— The task —
Return every record below exactly as given, images excluded.

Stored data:
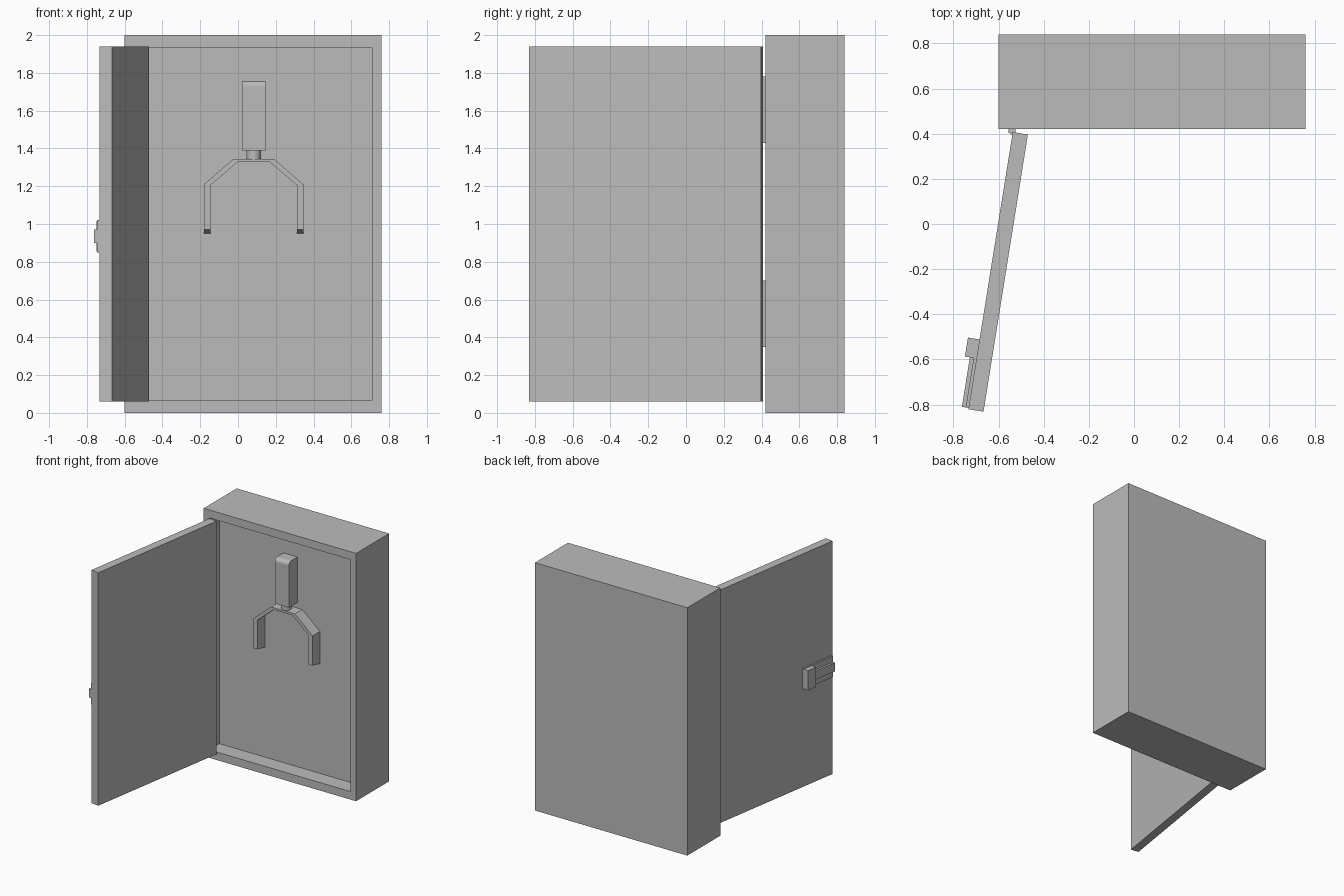
import bpy, bmesh, math
from mathutils import Vector, Matrix

cube = bpy.data.objects.get("Cube")
if cube:
    bpy.data.objects.remove(cube, do_unlink=True)

grey = bpy.data.materials.new("plain grey")
grey.use_nodes = True
grey.diffuse_color = (0.5, 0.5, 0.5, 1)
grey.node_tree.nodes["Principled BSDF"].inputs["Base Color"].default_value = grey.diffuse_color


def finish(bm, name, matrix=Matrix()):
    bmesh.ops.recalc_face_normals(bm, faces=bm.faces)
    mesh = bpy.data.meshes.new(name)
    bm.to_mesh(mesh)
    bm.free()
    mesh.materials.append(grey)
    obj = bpy.data.objects.new(name, mesh)
    obj.matrix_world = matrix
    bpy.context.collection.objects.link(obj)
    return obj


def box_bm(lo, hi):
    lo, hi = Vector(lo), Vector(hi)
    bm = bmesh.new()
    bmesh.ops.create_cube(bm, size=1)
    for v in bm.verts:
        v.co = (lo + hi) / 2 + v.co * (hi - lo)
    return bm


def box(name, lo, hi, matrix=Matrix()):
    return finish(box_bm(lo, hi), name, matrix)


def rod(name, radius, lo, hi, sides=24):
    bm = bmesh.new()
    lo, hi = Vector(lo), Vector(hi)
    bmesh.ops.create_cone(bm, cap_ends=True, segments=sides, radius1=radius,
                          radius2=radius, depth=(hi - lo).length)
    bmesh.ops.translate(bm, verts=bm.verts, vec=(lo + hi) / 2)
    for f in bm.faces:
        f.smooth = abs(f.normal.z) < 0.5
    return finish(bm, name)


# Cabinet: box with a shallow recess in its front
FRONT, RECESS, BACK = 0.42, 0.55, 0.84
bm = box_bm((-0.6, FRONT, 0), (0.76, BACK, 2))
bm.normal_update()
face = min(bm.faces, key=lambda f: f.calc_center_median().y)
bmesh.ops.inset_region(bm, faces=[face], thickness=0.07)
for v in face.verts:
    v.co.z += 0.015 if v.co.z < 1 else -0.015
inner = bmesh.ops.extrude_discrete_faces(bm, faces=[face])["faces"][0]
bmesh.ops.translate(bm, verts=inner.verts, vec=(0, RECESS - FRONT, 0))
finish(bm, "cabinet")

# Hanger block with a rounded upper front edge
MID = 0.083
bm = box_bm((MID - 0.062, 0.44, 1.39), (MID + 0.062, RECESS, 1.757))
edge = [e for e in bm.edges if all(v.co.z > 1.7 and v.co.y < 0.5 for v in e.verts)]
bmesh.ops.bevel(bm, geom=edge, offset=0.03, segments=4, profile=0.5, affect='EDGES')
finish(bm, "hanger_block")
rod("hanger_neck", 0.038, (MID, 0.5, 1.335), (MID, 0.5, 1.4))

# Fork: bent strap mirrored about its centre, with slanted leg ends
outer = [(0.263, 0.95), (0.263, 1.21), (0.107, 1.345)]
inside = [(0.229, 0.95), (0.229, 1.205), (0.085, 1.328)]
bm = bmesh.new()
ring = outer + [(-x, z) for x, z in reversed(outer)]
ring_in = inside + [(-x, z) for x, z in reversed(inside)]


def strap_row(points, y):
    lift = 0.02 if y < 0.5 else 0
    return [bm.verts.new((MID + x, y, z + (lift if z < 1 else 0))) for x, z in points]


rows = [strap_row(p, y) for p, y in
        ((ring, 0.455), (ring, RECESS), (ring_in, RECESS), (ring_in, 0.455))]
for a, b in zip(rows, rows[1:] + rows[:1]):
    for i in range(len(ring) - 1):
        bm.faces.new((a[i], a[i + 1], b[i + 1], b[i]))
for end in (0, -1):
    bm.faces.new([r[end] for r in rows])
finish(bm, "fork")

# Open door; its local x runs away from the hinge, local y points inward
along = Vector((-0.158, -0.987, 0)).normalized()
inward = Vector((-along.y, along.x, 0))
swing = Matrix((along, inward, (0, 0, 1))).transposed().to_4x4()
swing.translation = (-0.537, 0.407, 0)
box("door", (0, 0, 0.06), (1.243, 0.068, 1.94), swing)

# Latch on the outside of the door
box("latch_plate", (0.935, -0.013, 0.85), (1.237, 0, 1.02), swing)
box("latch_block", (0.93, -0.052, 0.855), (1.015, 0, 1.015), swing)
box("latch_handle", (1.0, -0.03, 0.9), (1.237, -0.01, 0.97), swing)

# Two hinges between the door and the cabinet
for name, z in (("lower_hinge", 0.35), ("upper_hinge", 1.43)):
    rod(name + "_pin", 0.013, (-0.537, 0.407, z), (-0.537, 0.407, z + 0.35), 16)
    box(name + "_leaf", (-0.555, 0.404, z), (-0.525, FRONT, z + 0.35))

— Task result —
import bpy, bmesh, math
from mathutils import Vector, Matrix

cube = bpy.data.objects.get("Cube")
if cube:
    bpy.data.objects.remove(cube, do_unlink=True)

grey = bpy.data.materials.new("plain grey")
grey.use_nodes = True
grey.diffuse_color = (0.5, 0.5, 0.5, 1)
grey.node_tree.nodes["Principled BSDF"].inputs["Base Color"].default_value = grey.diffuse_color


def finish(bm, name, matrix=Matrix()):
    bmesh.ops.recalc_face_normals(bm, faces=bm.faces)
    mesh = bpy.data.meshes.new(name)
    bm.to_mesh(mesh)
    bm.free()
    mesh.materials.append(grey)
    obj = bpy.data.objects.new(name, mesh)
    obj.matrix_world = matrix
    bpy.context.collection.objects.link(obj)
    return obj


def box_bm(lo, hi):
    lo, hi = Vector(lo), Vector(hi)
    bm = bmesh.new()
    bmesh.ops.create_cube(bm, size=1)
    for v in bm.verts:
        v.co = (lo + hi) / 2 + v.co * (hi - lo)
    return bm


def box(name, lo, hi, matrix=Matrix()):
    return finish(box_bm(lo, hi), name, matrix)


def rod(name, radius, lo, hi, sides=24):
    bm = bmesh.new()
    lo, hi = Vector(lo), Vector(hi)
    bmesh.ops.create_cone(bm, cap_ends=True, segments=sides, radius1=radius,
                          radius2=radius, depth=(hi - lo).length)
    bmesh.ops.translate(bm, verts=bm.verts, vec=(lo + hi) / 2)
    for f in bm.faces:
        f.smooth = abs(f.normal.z) < 0.5
    return finish(bm, name)


# Cabinet: box with a shallow recess in its front
FRONT, RECESS, BACK = 0.42, 0.55, 0.84
bm = box_bm((-0.6, FRONT, 0), (0.76, BACK, 2))
bm.normal_update()
face = min(bm.faces, key=lambda f: f.calc_center_median().y)
bmesh.ops.inset_region(bm, faces=[face], thickness=0.07)
for v in face.verts:
    v.co.z += 0.015 if v.co.z < 1 else -0.015
inner = bmesh.ops.extrude_discrete_faces(bm, faces=[face])["faces"][0]
bmesh.ops.translate(bm, verts=inner.verts, vec=(0, RECESS - FRONT, 0))
finish(bm, "cabinet")

# Hanger block with a rounded upper front edge
MID = 0.083
bm = box_bm((MID - 0.062, 0.44, 1.39), (MID + 0.062, RECESS, 1.757))
edge = [e for e in bm.edges if all(v.co.z > 1.7 and v.co.y < 0.5 for v in e.verts)]
bmesh.ops.bevel(bm, geom=edge, offset=0.03, segments=4, profile=0.5, affect='EDGES')
finish(bm, "hanger_block")
rod("hanger_neck", 0.038, (MID, 0.5, 1.335), (MID, 0.5, 1.4))

# Fork: bent strap mirrored about its centre, with slanted leg ends
outer = [(0.263, 0.95), (0.263, 1.21), (0.107, 1.345)]
inside = [(0.229, 0.95), (0.229, 1.205), (0.085, 1.328)]
bm = bmesh.new()
ring = outer + [(-x, z) for x, z in reversed(outer)]
ring_in = inside + [(-x, z) for x, z in reversed(inside)]


def strap_row(points, y):
    lift = 0.02 if y < 0.5 else 0
    return [bm.verts.new((MID + x, y, z + (lift if z < 1 else 0))) for x, z in points]


rows = [strap_row(p, y) for p, y in
        ((ring, 0.455), (ring, RECESS), (ring_in, RECESS), (ring_in, 0.455))]
for a, b in zip(rows, rows[1:] + rows[:1]):
    for i in range(len(ring) - 1):
        bm.faces.new((a[i], a[i + 1], b[i + 1], b[i]))
for end in (0, -1):
    bm.faces.new([r[end] for r in rows])
finish(bm, "fork")

# Open door; its local x runs away from the hinge, local y points inward
along = Vector((-0.158, -0.987, 0)).normalized()
inward = Vector((-along.y, along.x, 0))
swing = Matrix((along, inward, (0, 0, 1))).transposed().to_4x4()
swing.translation = (-0.537, 0.407, 0)
box("door", (0, 0, 0.06), (1.243, 0.068, 1.94), swing)

# Latch on the outside of the door
box("latch_plate", (0.935, -0.013, 0.85), (1.237, 0, 1.02), swing)
box("latch_block", (0.93, -0.052, 0.855), (1.015, 0, 1.015), swing)
box("latch_handle", (1.0, -0.03, 0.9), (1.237, -0.01, 0.97), swing)

# Two hinges between the door and the cabinet
for name, z in (("lower_hinge", 0.35), ("upper_hinge", 1.43)):
    rod(name + "_pin", 0.013, (-0.537, 0.407, z), (-0.537, 0.407, z + 0.35), 16)
    box(name + "_leaf", (-0.555, 0.404, z), (-0.525, FRONT, z + 0.35))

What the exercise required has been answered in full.